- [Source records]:
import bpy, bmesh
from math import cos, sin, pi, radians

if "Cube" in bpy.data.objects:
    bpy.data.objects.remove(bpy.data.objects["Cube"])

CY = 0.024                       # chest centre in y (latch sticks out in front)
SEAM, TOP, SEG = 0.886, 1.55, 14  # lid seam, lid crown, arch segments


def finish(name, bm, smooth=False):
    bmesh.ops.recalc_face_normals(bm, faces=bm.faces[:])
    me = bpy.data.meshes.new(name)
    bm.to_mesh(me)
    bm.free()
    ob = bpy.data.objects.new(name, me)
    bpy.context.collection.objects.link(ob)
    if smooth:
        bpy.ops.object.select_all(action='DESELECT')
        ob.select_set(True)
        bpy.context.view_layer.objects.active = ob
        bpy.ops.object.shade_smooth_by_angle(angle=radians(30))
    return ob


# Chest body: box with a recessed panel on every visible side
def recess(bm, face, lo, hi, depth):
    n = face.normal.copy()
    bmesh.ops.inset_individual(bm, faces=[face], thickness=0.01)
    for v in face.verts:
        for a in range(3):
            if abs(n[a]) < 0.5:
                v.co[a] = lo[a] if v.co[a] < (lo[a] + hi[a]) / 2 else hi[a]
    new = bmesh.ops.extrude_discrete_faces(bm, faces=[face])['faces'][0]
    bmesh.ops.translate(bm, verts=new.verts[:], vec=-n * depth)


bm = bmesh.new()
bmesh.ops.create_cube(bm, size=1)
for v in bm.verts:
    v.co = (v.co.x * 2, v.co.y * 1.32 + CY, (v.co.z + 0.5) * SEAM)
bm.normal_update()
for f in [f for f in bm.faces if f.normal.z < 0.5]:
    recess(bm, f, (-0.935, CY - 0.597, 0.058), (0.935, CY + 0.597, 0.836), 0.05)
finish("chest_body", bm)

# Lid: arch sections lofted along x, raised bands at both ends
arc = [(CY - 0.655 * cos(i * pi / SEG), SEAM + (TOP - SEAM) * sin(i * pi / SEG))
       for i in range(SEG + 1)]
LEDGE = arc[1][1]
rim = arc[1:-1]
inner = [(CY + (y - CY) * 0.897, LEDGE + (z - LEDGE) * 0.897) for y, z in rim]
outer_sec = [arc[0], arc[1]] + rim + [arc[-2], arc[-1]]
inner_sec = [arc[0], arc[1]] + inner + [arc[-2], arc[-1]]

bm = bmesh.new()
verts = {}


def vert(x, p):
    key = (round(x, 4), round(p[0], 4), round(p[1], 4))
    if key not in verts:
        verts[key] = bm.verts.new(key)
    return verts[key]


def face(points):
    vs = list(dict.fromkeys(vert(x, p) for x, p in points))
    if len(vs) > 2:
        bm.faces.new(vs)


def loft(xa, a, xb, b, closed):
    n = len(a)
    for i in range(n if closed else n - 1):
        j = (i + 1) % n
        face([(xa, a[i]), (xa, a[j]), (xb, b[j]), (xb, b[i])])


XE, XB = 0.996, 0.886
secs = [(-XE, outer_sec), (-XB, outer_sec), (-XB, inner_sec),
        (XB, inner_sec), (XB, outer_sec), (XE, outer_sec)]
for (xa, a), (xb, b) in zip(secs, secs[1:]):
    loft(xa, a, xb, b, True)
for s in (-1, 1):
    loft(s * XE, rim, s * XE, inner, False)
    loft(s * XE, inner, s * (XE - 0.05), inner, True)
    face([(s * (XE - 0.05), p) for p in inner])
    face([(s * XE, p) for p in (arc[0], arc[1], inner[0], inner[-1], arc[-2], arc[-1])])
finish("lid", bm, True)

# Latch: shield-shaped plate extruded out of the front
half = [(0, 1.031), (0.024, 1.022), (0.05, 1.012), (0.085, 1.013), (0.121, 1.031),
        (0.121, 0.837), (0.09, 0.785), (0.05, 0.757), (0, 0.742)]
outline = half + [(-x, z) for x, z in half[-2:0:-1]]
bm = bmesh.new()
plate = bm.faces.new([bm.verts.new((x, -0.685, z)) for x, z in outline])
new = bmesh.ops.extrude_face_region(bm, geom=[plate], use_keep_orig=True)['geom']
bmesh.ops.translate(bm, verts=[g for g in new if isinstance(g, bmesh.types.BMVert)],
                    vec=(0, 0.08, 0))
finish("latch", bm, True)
---
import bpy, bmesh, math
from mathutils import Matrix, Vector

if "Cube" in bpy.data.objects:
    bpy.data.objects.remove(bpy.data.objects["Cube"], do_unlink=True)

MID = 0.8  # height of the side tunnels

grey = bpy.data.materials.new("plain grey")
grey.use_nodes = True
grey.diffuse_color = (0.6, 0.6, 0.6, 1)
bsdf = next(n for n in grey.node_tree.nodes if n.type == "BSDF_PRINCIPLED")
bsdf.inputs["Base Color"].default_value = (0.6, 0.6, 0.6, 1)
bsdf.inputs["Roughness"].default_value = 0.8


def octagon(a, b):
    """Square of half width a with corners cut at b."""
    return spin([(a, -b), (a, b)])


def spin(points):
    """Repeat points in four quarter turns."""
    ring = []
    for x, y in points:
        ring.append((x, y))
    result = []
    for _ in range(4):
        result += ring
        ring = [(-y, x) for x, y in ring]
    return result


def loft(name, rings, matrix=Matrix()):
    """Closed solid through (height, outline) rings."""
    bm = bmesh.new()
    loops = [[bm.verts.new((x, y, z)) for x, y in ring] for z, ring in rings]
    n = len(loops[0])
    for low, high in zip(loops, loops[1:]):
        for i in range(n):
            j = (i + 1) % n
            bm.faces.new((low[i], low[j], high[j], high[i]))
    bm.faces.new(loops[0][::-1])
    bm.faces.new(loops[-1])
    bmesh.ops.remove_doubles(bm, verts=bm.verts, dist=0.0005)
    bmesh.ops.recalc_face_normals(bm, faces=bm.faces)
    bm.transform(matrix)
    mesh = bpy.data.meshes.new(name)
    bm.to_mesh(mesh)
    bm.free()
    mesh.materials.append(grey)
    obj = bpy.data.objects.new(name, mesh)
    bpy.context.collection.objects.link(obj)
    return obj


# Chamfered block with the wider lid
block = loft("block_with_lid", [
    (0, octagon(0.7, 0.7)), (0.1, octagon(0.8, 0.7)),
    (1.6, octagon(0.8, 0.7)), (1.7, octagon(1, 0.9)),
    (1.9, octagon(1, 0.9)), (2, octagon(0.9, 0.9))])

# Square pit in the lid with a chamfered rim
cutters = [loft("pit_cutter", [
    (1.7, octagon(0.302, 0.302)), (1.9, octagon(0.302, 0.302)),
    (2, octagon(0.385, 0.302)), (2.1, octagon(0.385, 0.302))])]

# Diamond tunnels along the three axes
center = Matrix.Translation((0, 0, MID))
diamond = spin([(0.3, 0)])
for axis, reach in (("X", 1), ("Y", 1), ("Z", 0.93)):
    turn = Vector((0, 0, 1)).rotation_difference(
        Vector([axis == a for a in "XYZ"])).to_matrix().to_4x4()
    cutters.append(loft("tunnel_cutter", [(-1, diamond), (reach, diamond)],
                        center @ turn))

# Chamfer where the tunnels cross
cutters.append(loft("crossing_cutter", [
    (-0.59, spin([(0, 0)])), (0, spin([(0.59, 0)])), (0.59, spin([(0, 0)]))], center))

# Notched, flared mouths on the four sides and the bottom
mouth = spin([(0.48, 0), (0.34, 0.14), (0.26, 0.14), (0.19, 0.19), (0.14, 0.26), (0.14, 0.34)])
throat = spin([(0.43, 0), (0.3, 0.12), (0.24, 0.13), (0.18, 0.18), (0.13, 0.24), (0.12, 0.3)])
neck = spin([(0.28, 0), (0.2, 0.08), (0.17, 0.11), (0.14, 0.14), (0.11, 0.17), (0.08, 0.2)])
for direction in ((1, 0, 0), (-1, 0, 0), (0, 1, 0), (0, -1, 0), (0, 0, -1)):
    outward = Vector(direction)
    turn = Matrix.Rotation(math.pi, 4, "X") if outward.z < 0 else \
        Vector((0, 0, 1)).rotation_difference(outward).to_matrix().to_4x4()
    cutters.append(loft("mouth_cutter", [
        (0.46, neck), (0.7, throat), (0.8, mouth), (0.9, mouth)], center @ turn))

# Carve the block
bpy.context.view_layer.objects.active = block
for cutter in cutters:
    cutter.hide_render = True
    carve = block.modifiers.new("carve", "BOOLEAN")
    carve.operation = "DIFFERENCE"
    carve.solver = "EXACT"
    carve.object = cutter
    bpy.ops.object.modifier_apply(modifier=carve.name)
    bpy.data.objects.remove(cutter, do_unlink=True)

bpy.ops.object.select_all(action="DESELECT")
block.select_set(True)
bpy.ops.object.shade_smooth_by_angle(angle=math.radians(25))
* * *
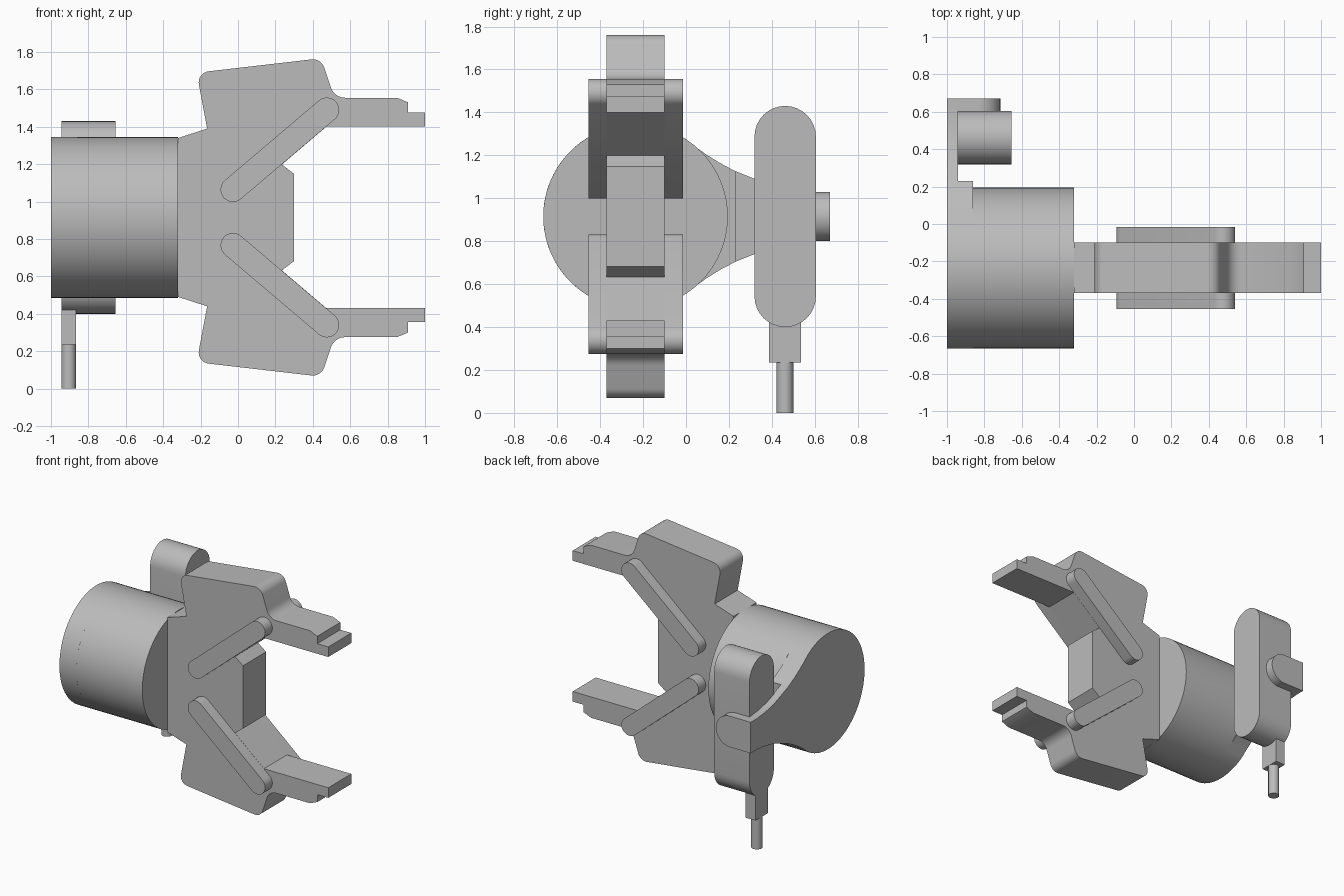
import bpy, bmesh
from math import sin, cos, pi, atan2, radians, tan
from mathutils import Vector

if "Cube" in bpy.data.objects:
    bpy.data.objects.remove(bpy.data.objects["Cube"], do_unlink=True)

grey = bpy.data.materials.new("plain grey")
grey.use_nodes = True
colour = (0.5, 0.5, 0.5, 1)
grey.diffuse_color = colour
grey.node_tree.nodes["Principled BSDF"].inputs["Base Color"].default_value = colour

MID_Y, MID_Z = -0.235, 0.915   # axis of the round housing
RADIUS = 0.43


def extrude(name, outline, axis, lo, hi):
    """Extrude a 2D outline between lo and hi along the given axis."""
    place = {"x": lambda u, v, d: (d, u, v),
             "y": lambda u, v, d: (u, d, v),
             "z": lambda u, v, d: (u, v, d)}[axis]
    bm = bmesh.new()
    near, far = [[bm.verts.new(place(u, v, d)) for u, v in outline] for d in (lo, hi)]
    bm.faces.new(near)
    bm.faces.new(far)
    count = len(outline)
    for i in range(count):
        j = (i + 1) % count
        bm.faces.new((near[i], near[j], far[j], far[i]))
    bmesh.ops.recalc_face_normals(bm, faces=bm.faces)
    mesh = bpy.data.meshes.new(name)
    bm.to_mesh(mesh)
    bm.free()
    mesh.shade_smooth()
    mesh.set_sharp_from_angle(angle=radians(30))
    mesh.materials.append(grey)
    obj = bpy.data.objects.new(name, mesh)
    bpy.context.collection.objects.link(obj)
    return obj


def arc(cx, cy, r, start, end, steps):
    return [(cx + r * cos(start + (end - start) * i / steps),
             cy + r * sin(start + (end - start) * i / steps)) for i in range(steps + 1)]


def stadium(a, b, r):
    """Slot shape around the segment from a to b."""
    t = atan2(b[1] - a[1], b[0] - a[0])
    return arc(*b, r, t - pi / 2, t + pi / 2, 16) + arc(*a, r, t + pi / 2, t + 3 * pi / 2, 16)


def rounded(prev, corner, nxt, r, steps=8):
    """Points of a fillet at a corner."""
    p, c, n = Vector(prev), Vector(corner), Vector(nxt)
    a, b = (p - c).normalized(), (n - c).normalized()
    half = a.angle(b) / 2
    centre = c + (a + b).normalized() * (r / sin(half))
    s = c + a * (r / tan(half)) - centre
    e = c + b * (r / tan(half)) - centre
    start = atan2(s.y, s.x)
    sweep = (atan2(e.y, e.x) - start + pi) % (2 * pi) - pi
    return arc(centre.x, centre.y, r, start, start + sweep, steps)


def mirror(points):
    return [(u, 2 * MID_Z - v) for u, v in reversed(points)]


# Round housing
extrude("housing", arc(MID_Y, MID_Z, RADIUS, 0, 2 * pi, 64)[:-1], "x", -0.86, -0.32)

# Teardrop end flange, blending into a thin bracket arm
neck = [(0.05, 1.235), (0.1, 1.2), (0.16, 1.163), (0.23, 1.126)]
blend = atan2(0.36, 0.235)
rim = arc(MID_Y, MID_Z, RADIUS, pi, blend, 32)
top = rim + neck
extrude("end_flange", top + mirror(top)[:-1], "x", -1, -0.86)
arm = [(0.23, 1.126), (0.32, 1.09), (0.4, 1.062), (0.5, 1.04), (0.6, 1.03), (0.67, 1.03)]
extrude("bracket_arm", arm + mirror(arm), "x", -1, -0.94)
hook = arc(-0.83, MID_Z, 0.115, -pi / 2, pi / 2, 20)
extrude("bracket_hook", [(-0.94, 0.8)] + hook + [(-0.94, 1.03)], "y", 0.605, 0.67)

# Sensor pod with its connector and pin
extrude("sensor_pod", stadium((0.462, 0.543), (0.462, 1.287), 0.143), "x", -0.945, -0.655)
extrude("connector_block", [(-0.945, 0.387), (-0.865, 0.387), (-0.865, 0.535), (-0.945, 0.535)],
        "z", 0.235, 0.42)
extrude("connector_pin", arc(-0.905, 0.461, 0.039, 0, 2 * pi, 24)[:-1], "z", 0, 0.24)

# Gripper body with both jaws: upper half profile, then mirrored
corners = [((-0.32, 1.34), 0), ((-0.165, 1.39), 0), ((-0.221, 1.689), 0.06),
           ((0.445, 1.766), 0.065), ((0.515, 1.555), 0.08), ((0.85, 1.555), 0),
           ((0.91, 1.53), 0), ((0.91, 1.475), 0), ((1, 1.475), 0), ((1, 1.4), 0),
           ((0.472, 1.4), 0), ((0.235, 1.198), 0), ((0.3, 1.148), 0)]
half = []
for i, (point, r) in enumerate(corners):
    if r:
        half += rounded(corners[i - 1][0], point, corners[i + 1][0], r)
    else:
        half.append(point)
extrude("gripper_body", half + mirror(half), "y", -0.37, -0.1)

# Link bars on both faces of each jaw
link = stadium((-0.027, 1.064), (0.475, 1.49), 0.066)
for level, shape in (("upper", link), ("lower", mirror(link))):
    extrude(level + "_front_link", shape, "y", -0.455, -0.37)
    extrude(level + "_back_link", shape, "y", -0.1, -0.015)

- [TASK DESCRIPTION]: Out of the data above, give again only the lines starting at the one holding "# Notched, flared" and ending at the one holding "block.select_set(True)", unchanged.

- [WORKED SOLUTION]:
# Notched, flared mouths on the four sides and the bottom
mouth = spin([(0.48, 0), (0.34, 0.14), (0.26, 0.14), (0.19, 0.19), (0.14, 0.26), (0.14, 0.34)])
throat = spin([(0.43, 0), (0.3, 0.12), (0.24, 0.13), (0.18, 0.18), (0.13, 0.24), (0.12, 0.3)])
neck = spin([(0.28, 0), (0.2, 0.08), (0.17, 0.11), (0.14, 0.14), (0.11, 0.17), (0.08, 0.2)])
for direction in ((1, 0, 0), (-1, 0, 0), (0, 1, 0), (0, -1, 0), (0, 0, -1)):
    outward = Vector(direction)
    turn = Matrix.Rotation(math.pi, 4, "X") if outward.z < 0 else \
        Vector((0, 0, 1)).rotation_difference(outward).to_matrix().to_4x4()
    cutters.append(loft("mouth_cutter", [
        (0.46, neck), (0.7, throat), (0.8, mouth), (0.9, mouth)], center @ turn))

# Carve the block
bpy.context.view_layer.objects.active = block
for cutter in cutters:
    cutter.hide_render = True
    carve = block.modifiers.new("carve", "BOOLEAN")
    carve.operation = "DIFFERENCE"
    carve.solver = "EXACT"
    carve.object = cutter
    bpy.ops.object.modifier_apply(modifier=carve.name)
    bpy.data.objects.remove(cutter, do_unlink=True)

bpy.ops.object.select_all(action="DESELECT")
block.select_set(True)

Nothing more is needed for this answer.